== Segment start ==
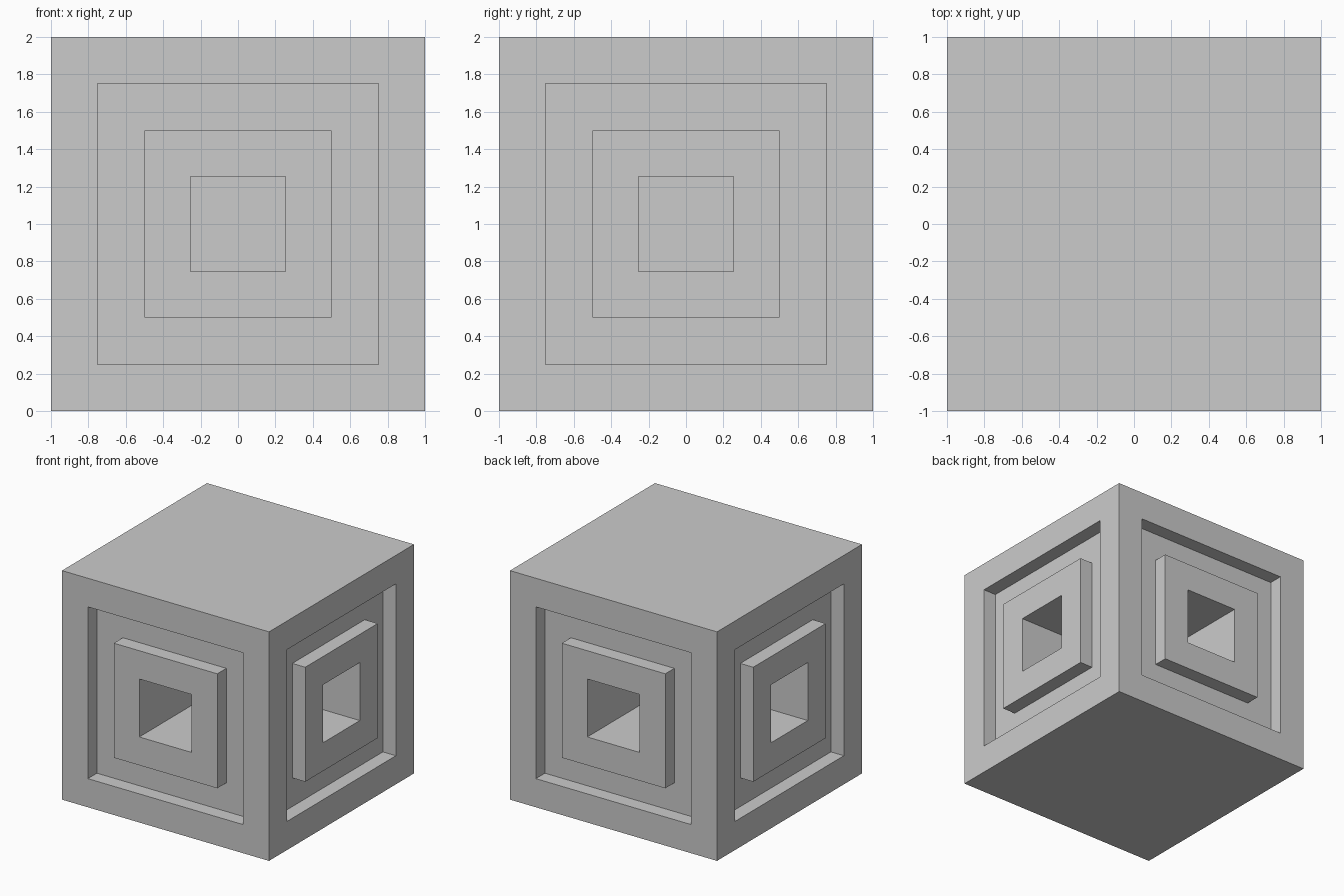
import bpy, bmesh

if "Cube" in bpy.data.objects:
    bpy.data.objects.remove(bpy.data.objects["Cube"])

# (inset, depth) steps carved into every upright side
STEPS = [
    (0.25, 0), (0, -0.125),    # sunken square groove
    (0.25, 0), (0, 0.125),     # raised square frame, flush with the side
    (0.247, 0), (0, -0.745),   # deep central recess
]

bm = bmesh.new()
bmesh.ops.create_cube(bm, size=2)
bmesh.ops.translate(bm, verts=bm.verts, vec=(0, 0, 1))
bm.normal_update()

# carve the four sides, leaving top and bottom plain
for face in [f for f in bm.faces if abs(f.normal.z) < 0.5]:
    for inset, depth in STEPS:
        if inset:
            bmesh.ops.inset_individual(bm, faces=[face], thickness=inset,
                                       use_even_offset=True)
        else:
            direction = face.normal.copy()
            face = bmesh.ops.extrude_discrete_faces(bm, faces=[face])["faces"][0]
            bmesh.ops.translate(bm, verts=face.verts, vec=direction * depth)
        bm.normal_update()

mesh = bpy.data.meshes.new("carved_block")
bm.to_mesh(mesh)
bm.free()
bpy.context.collection.objects.link(bpy.data.objects.new("carved_block", mesh))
== Segment end ==
Among the records, find the lines that contain "verts" and copy each of them.

bmesh.ops.translate(bm, verts=bm.verts, vec=(0, 0, 1))
            bmesh.ops.translate(bm, verts=face.verts, vec=direction * depth)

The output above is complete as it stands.